On the islet of Revithoussa near Athens, Greece’s only liquefied natural gas (LNG) terminal station is operating at full capacity. The country has boosted LNG’s share in its energy mix since the onset of the energy crisis to protect households and businesses from blackouts.
For Greece, the rocketing cost of energy rather than supply security is the biggest challenge, as the country has made steps to diversify its energy sources.
RISING ROLE OF LNG
Currently, natural gas has a 30 percent share in Greece’s energy mix, equal to renewables, and the rest is oil and lignite, Michalis Mathioulakis, academic director at the Athens-based Greek Energy Forum think tank, told Xinhua in a recent interview.
“Now the big difference in the gas department is that we have switched to almost 50 percent of our gas consumption coming from LNG, while this used to be down to 20-25 percent. This is a major difference after last year and the energy crisis,” he said.
Managed by the Hellenic Gas Transmission System Operator S.A. (DESFA), the Revithoussa LNG terminal is about to become the main natural gas entry point into the country in 2022.
Nikos Katsis, asset management division director at DESFA, told Xinhua during a recent tour of Revithoussa that the terminal’s utilization has increased in recent years.
“In 2021, 32 percent of the volume consumed in the Greek market were regasified at Revithoussa. By August this year, this figure went up to 44 percent.”
The terminal has a regasification capacity of 1,400 cubic meters of LNG per hour. It has three storage tanks, with a total capacity of 225,000 cubic meters, according to Katsis.
Since its inauguration in 2000, the terminal has received LNG from 16 different countries. This year, 60 percent of the 50-odd shipments came from the United States, with Algeria being the second largest source, he said.
In order to respond to increased demand, in August this year the DESFA leased a floating storage unit (FSU), Katsis said. An LNG carrier with a capacity of 150,000 cubic meters of LNG is now docked next to Revithoussa’s three storage tanks.
SKYROCKETING ENERGY PRICES
“Just like elsewhere in Europe, households in Greece are increasingly worried about their energy bills,” said Mathioulakis, who is also an energy strategy analyst at the University of Macedonia in northern Greece.
Natural gas prices increased by 261.3 percent in August this year compared to the same period in 2021, and the respective figure for electricity prices was 38.5 percent, according to the latest official data provided by the Hellenic Statistical Authority (ELSTAT).
ELSTAT attributes the bulk of the 11.4 percent increase in the annual inflation rate in August to the rise in energy costs.

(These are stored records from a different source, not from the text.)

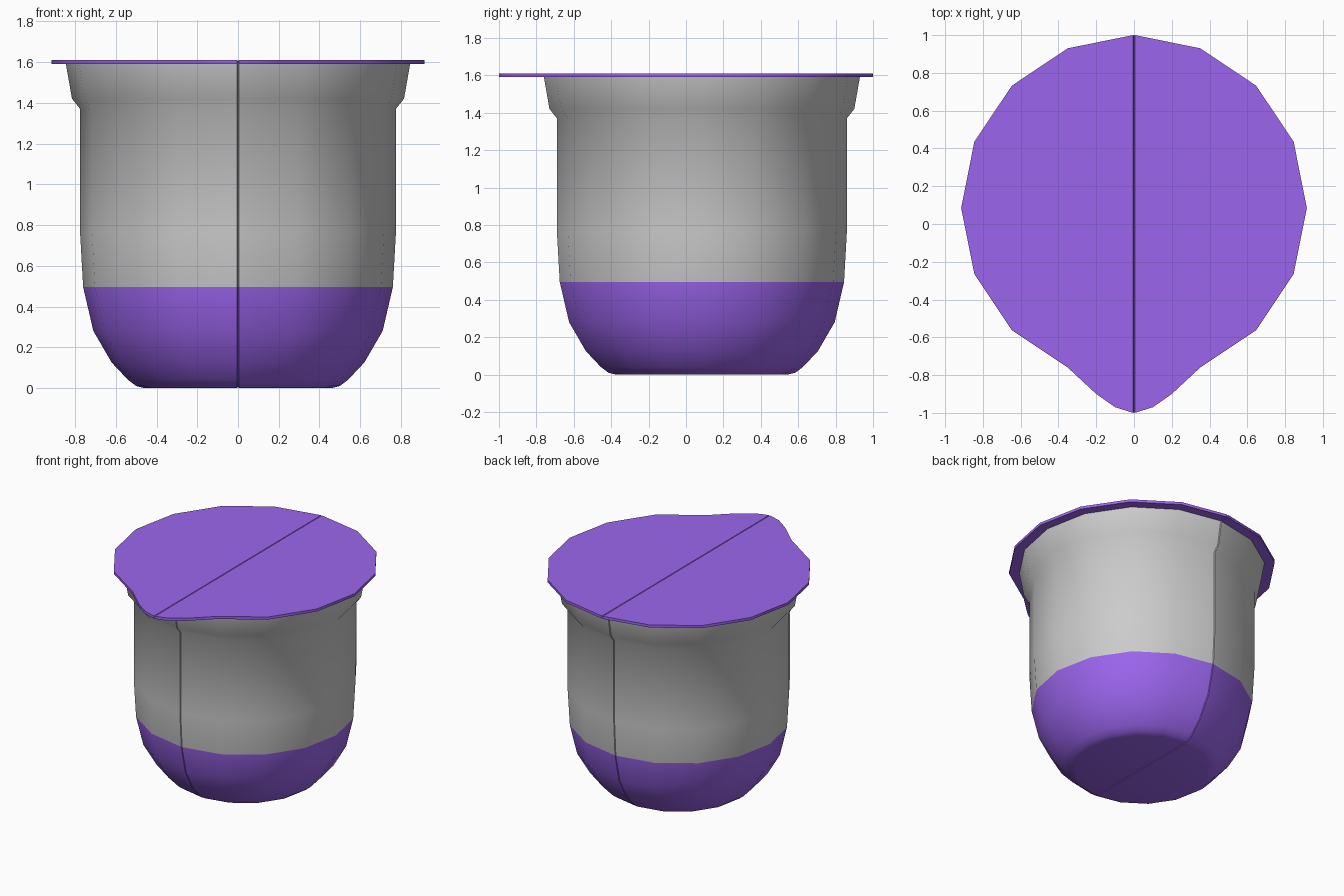
import bpy, bmesh, math
from mathutils import Matrix

if "Cube" in bpy.data.objects:
    bpy.data.objects.remove(bpy.data.objects["Cube"])

CY = 0.085      # centre of the round body; the lid tab sticks out to the front
SEAM = 0.004    # half width of the fine seam groove at x = 0

purple = bpy.data.materials.new("purple")
purple.diffuse_color = (0.33, 0.13, 0.85, 1)
purple.use_nodes = True
purple.node_tree.nodes["Principled BSDF"].inputs["Base Color"].default_value = purple.diffuse_color


def arc(r, last):
    """Right half of a 16-sided ring, from the back towards the front."""
    return [(r * math.sin(k * math.pi / 8), CY + r * math.cos(k * math.pi / 8))
            for k in range(last + 1)]


def ring(points, z, depth, dz):
    """Half ring with a sunken seam vertex at each end."""
    pts = [(max(x, SEAM), y, z) for x, y in points]
    back, front = pts[0], pts[-1]
    return ([(0, back[1] - depth, z + dz)] + pts +
            [(0, front[1] + depth, z + dz)])


def build(name, rings, caps, mats, slot_of, angle):
    """Skin half rings, cap them, mirror across x and shade."""
    bm = bmesh.new()
    rows = [[bm.verts.new(p) for p in r] for r in rings]
    for i, (a, b) in enumerate(zip(rows, rows[1:])):
        for k in range(len(a) - 1):
            f = bm.faces.new((a[k], a[k + 1], b[k + 1], b[k]))
            f.material_index = slot_of(i)
    for c in caps:
        r = rows[c]
        for loop in (r[1:-1], (r[0], r[1], r[-2], r[-1])):
            bm.faces.new(loop).material_index = slot_of(0)
    bmesh.ops.mirror(bm, geom=bm.verts[:] + bm.edges[:] + bm.faces[:],
                     matrix=Matrix.Identity(4), merge_dist=0.0005, axis='X')
    bmesh.ops.recalc_face_normals(bm, faces=bm.faces[:])
    mesh = bpy.data.meshes.new(name)
    bm.to_mesh(mesh)
    bm.free()
    for m in mats:
        mesh.materials.append(m)
    ob = bpy.data.objects.new(name, mesh)
    bpy.context.collection.objects.link(ob)
    bpy.ops.object.select_all(action='DESELECT')
    ob.select_set(True)
    bpy.context.view_layer.objects.active = ob
    bpy.ops.object.shade_smooth_by_angle(angle=math.radians(angle))
    return ob


# Cup: rounded base in purple, grey wall, flared shoulder under the lid
profile = [(0.46, 0.0), (0.50, 0.01), (0.54, 0.04), (0.62, 0.125),
           (0.71, 0.28), (0.76, 0.495), (0.775, 0.76), (0.775, 1.37),
           (0.815, 1.42), (0.845, 1.592)]
cup_rings = [ring(arc(r, 8), z, 0.008, 0.008 if z < 0.1 else 0)
             for r, z in profile]
build("cup", cup_rings, [0], [None, purple], lambda i: 1 if i < 5 else 0, 46)

# Lid: thin peel-off foil with a rounded pull tab at the front
outline = arc(0.915, 7) + [(0.20, -0.90), (0.10, -0.97), (0.0, -1.0)]
lid_rings = [ring(outline, 1.59, 0.004, 0.006),
             ring(outline, 1.61, 0.004, -0.006)]
build("lid", lid_rings, [0, 1], [purple], lambda i: 0, 30)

The Greek inflation rate hit a 30-year record of 12.1 percent in June.
The Greek government has adopted a series of measures to support the country’s consumers. To date, it has allocated 9.8 billion euros (9.4 billion U.S. dollars) to subsidize the electricity and natural gas bills of households and businesses, Greek Finance Minister Christos Staikouras told Parliament last week.
However, Mathioulakis said that the bills are still 60-70 percent higher than last year. “This is a big problem.”
Andreas Kondylis, mayor of Alimos, a suburb of Athens, told Xinhua that society as a whole has been affected by the high energy prices.
“People are extremely troubled, extremely anxious and under pressure financially by the high energy prices. State aid has given them breathing room, but they still find it hard to deal with the rising cost of living,” Kondylis said.
“We need to see this as a market problem and not as a geopolitical problem and try to solve it that way,” Mathioulakis said.